Omit the images and retype the records verbatim.

RECORDS SUPPLIED —
++++

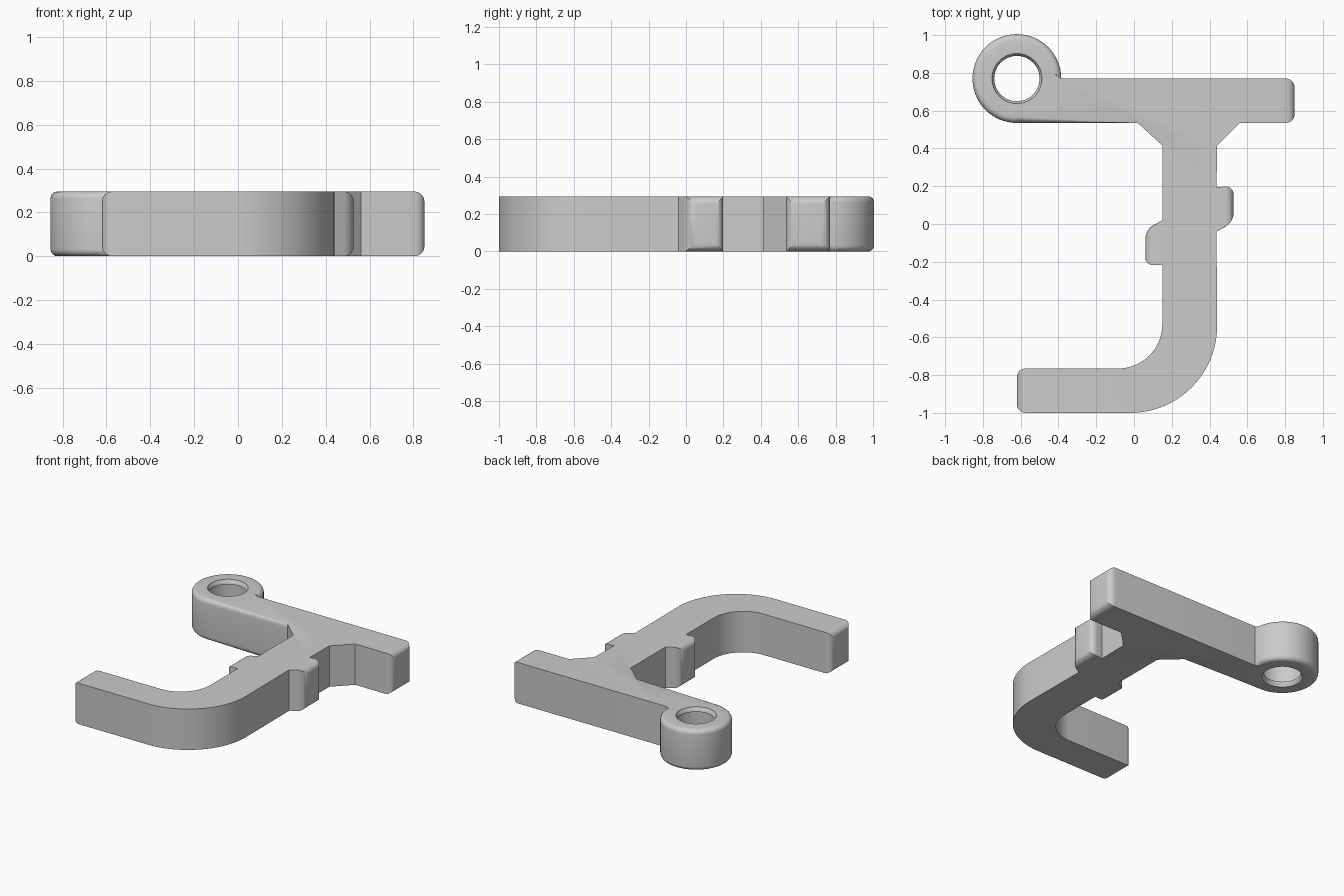
import bpy, bmesh
from math import sin, cos, pi, radians
from mathutils import Vector

if "Cube" in bpy.data.objects:
    bpy.data.objects.remove(bpy.data.objects["Cube"])

H = 0.295                       # thickness
EYE, EYE_R, HOLE_R = (-0.62, 0.77), 0.235, 0.12
LIP = 0.032                     # rounding of the eyelet rims


def arc(cx, cy, r, a0, a1, n):
    steps = [radians(a0 + (a1 - a0) * i / n) for i in range(n + 1)]
    return [(cx + r * cos(a), cy + r * sin(a)) for a in steps]


def make_object(name, bm):
    bmesh.ops.recalc_face_normals(bm, faces=bm.faces)
    mesh = bpy.data.meshes.new(name)
    bm.to_mesh(mesh)
    bm.free()
    obj = bpy.data.objects.new(name, mesh)
    bpy.context.collection.objects.link(obj)
    return obj


# Finger bump on the left of the shaft, and its half-turn copy on the right
bump = [(0.15, 0.02), (0.06, -0.03), (0.06, -0.222), (0.15, -0.215)]
bump_turned = [(0.587 - x, -0.02 - y) for x, y in bump]

# Outline, counter-clockwise from the eyelet
eyelet = arc(*EYE, EYE_R, 0, 270, 48)
outline = eyelet + [(0.02, 0.535), (0.15, 0.415)]
outline += bump
outline += arc(-0.085, -0.53, 0.235, 0, -90, 20)
outline += [(-0.62, -0.765), (-0.62, -1.0)]
outline += arc(-0.02, -0.54, 0.46, -90, 0, 28)
outline += bump_turned
outline += [(0.44, 0.415), (0.56, 0.535), (0.85, 0.535), (0.85, 0.77)]

bm = bmesh.new()
base = bm.faces.new([bm.verts.new((x, y, 0)) for x, y in outline])
grown = bmesh.ops.extrude_face_region(bm, geom=[base])["geom"]
bmesh.ops.translate(bm, vec=(0, 0, H),
                    verts=[g for g in grown if isinstance(g, bmesh.types.BMVert)])
bmesh.ops.recalc_face_normals(bm, faces=bm.faces)

# Round the borders of both arm ends and both bumps
tips = [f for f in bm.faces if abs(f.normal.x) > 0.99 and
        any(abs(f.calc_center_median().x - x) < 0.005 for x in (-0.62, 0.06, 0.527, 0.85))]
tip_edges = list({e for f in tips for e in f.edges})
bmesh.ops.bevel(bm, geom=tip_edges, offset=0.045, segments=6, profile=0.5,
                affect='EDGES', clamp_overlap=True)


# Round the rim of the eyelet and the lower edge of its arm
def on_rim(e):
    a, b = (v.co for v in e.verts)
    mid = (a + b) / 2
    if abs(a.z - b.z) > 1e-4 or min(mid.z, H - mid.z) > 1e-4:
        return False
    round_part = abs((mid.xy - Vector(EYE)).length - EYE_R) < 0.004
    straight = abs(mid.y - 0.535) < 1e-3 and mid.x < 0
    return round_part or straight


bmesh.ops.bevel(bm, geom=[e for e in bm.edges if on_rim(e)], offset=LIP,
                segments=5, profile=0.5, affect='EDGES', clamp_overlap=True)
hook = make_object("hook_body", bm)

# Flared cutter for the hole
quarter = [i * pi / 12 for i in range(7)]
half = [(HOLE_R + LIP * (1 - sin(a)), LIP * (1 - cos(a))) for a in quarter]
half = [(HOLE_R + LIP * (1 - cos(a)), LIP * (1 - sin(a))) for a in reversed(quarter)]
profile = [(HOLE_R + LIP, -0.05)] + half[::-1] + [(r, H - z) for r, z in half]
profile += [(HOLE_R + LIP, H + 0.05)]
bm = bmesh.new()
rings = [[bm.verts.new((x, y, z)) for x, y in arc(*EYE, r, 0, 352.5, 47)]
         for r, z in profile]
for low, high in zip(rings, rings[1:]):
    for i in range(48):
        bm.faces.new((low[i - 1], low[i], high[i], high[i - 1]))
bm.faces.new(rings[0])
bm.faces.new(rings[-1])
cutter = make_object("hole_cutter", bm)
cutter.hide_render = True

cut = hook.modifiers.new("eyelet_hole", 'BOOLEAN')
cut.operation = 'DIFFERENCE'
cut.solver = 'EXACT'
cut.object = cutter
bpy.ops.object.select_all(action='DESELECT')
bpy.context.view_layer.objects.active = hook
hook.select_set(True)
bpy.ops.object.modifier_apply(modifier=cut.name)
bpy.data.objects.remove(cutter)

# Plain grey finish
grey = bpy.data.materials.new("plain_grey")
grey.use_nodes = True
colour = (0.6, 0.6, 0.6, 1)
grey.diffuse_color = colour
grey.node_tree.nodes["Principled BSDF"].inputs["Base Color"].default_value = colour
hook.data.materials.clear()
hook.data.materials.append(grey)
bpy.ops.object.shade_smooth_by_angle(angle=radians(30))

++++

REPLY TO THE EXERCISE —
import bpy, bmesh
from math import sin, cos, pi, radians
from mathutils import Vector

if "Cube" in bpy.data.objects:
    bpy.data.objects.remove(bpy.data.objects["Cube"])

H = 0.295                       # thickness
EYE, EYE_R, HOLE_R = (-0.62, 0.77), 0.235, 0.12
LIP = 0.032                     # rounding of the eyelet rims


def arc(cx, cy, r, a0, a1, n):
    steps = [radians(a0 + (a1 - a0) * i / n) for i in range(n + 1)]
    return [(cx + r * cos(a), cy + r * sin(a)) for a in steps]


def make_object(name, bm):
    bmesh.ops.recalc_face_normals(bm, faces=bm.faces)
    mesh = bpy.data.meshes.new(name)
    bm.to_mesh(mesh)
    bm.free()
    obj = bpy.data.objects.new(name, mesh)
    bpy.context.collection.objects.link(obj)
    return obj


# Finger bump on the left of the shaft, and its half-turn copy on the right
bump = [(0.15, 0.02), (0.06, -0.03), (0.06, -0.222), (0.15, -0.215)]
bump_turned = [(0.587 - x, -0.02 - y) for x, y in bump]

# Outline, counter-clockwise from the eyelet
eyelet = arc(*EYE, EYE_R, 0, 270, 48)
outline = eyelet + [(0.02, 0.535), (0.15, 0.415)]
outline += bump
outline += arc(-0.085, -0.53, 0.235, 0, -90, 20)
outline += [(-0.62, -0.765), (-0.62, -1.0)]
outline += arc(-0.02, -0.54, 0.46, -90, 0, 28)
outline += bump_turned
outline += [(0.44, 0.415), (0.56, 0.535), (0.85, 0.535), (0.85, 0.77)]

bm = bmesh.new()
base = bm.faces.new([bm.verts.new((x, y, 0)) for x, y in outline])
grown = bmesh.ops.extrude_face_region(bm, geom=[base])["geom"]
bmesh.ops.translate(bm, vec=(0, 0, H),
                    verts=[g for g in grown if isinstance(g, bmesh.types.BMVert)])
bmesh.ops.recalc_face_normals(bm, faces=bm.faces)

# Round the borders of both arm ends and both bumps
tips = [f for f in bm.faces if abs(f.normal.x) > 0.99 and
        any(abs(f.calc_center_median().x - x) < 0.005 for x in (-0.62, 0.06, 0.527, 0.85))]
tip_edges = list({e for f in tips for e in f.edges})
bmesh.ops.bevel(bm, geom=tip_edges, offset=0.045, segments=6, profile=0.5,
                affect='EDGES', clamp_overlap=True)


# Round the rim of the eyelet and the lower edge of its arm
def on_rim(e):
    a, b = (v.co for v in e.verts)
    mid = (a + b) / 2
    if abs(a.z - b.z) > 1e-4 or min(mid.z, H - mid.z) > 1e-4:
        return False
    round_part = abs((mid.xy - Vector(EYE)).length - EYE_R) < 0.004
    straight = abs(mid.y - 0.535) < 1e-3 and mid.x < 0
    return round_part or straight


bmesh.ops.bevel(bm, geom=[e for e in bm.edges if on_rim(e)], offset=LIP,
                segments=5, profile=0.5, affect='EDGES', clamp_overlap=True)
hook = make_object("hook_body", bm)

# Flared cutter for the hole
quarter = [i * pi / 12 for i in range(7)]
half = [(HOLE_R + LIP * (1 - sin(a)), LIP * (1 - cos(a))) for a in quarter]
half = [(HOLE_R + LIP * (1 - cos(a)), LIP * (1 - sin(a))) for a in reversed(quarter)]
profile = [(HOLE_R + LIP, -0.05)] + half[::-1] + [(r, H - z) for r, z in half]
profile += [(HOLE_R + LIP, H + 0.05)]
bm = bmesh.new()
rings = [[bm.verts.new((x, y, z)) for x, y in arc(*EYE, r, 0, 352.5, 47)]
         for r, z in profile]
for low, high in zip(rings, rings[1:]):
    for i in range(48):
        bm.faces.new((low[i - 1], low[i], high[i], high[i - 1]))
bm.faces.new(rings[0])
bm.faces.new(rings[-1])
cutter = make_object("hole_cutter", bm)
cutter.hide_render = True

cut = hook.modifiers.new("eyelet_hole", 'BOOLEAN')
cut.operation = 'DIFFERENCE'
cut.solver = 'EXACT'
cut.object = cutter
bpy.ops.object.select_all(action='DESELECT')
bpy.context.view_layer.objects.active = hook
hook.select_set(True)
bpy.ops.object.modifier_apply(modifier=cut.name)
bpy.data.objects.remove(cutter)

# Plain grey finish
grey = bpy.data.materials.new("plain_grey")
grey.use_nodes = True
colour = (0.6, 0.6, 0.6, 1)
grey.diffuse_color = colour
grey.node_tree.nodes["Principled BSDF"].inputs["Base Color"].default_value = colour
hook.data.materials.clear()
hook.data.materials.append(grey)
bpy.ops.object.shade_smooth_by_angle(angle=radians(30))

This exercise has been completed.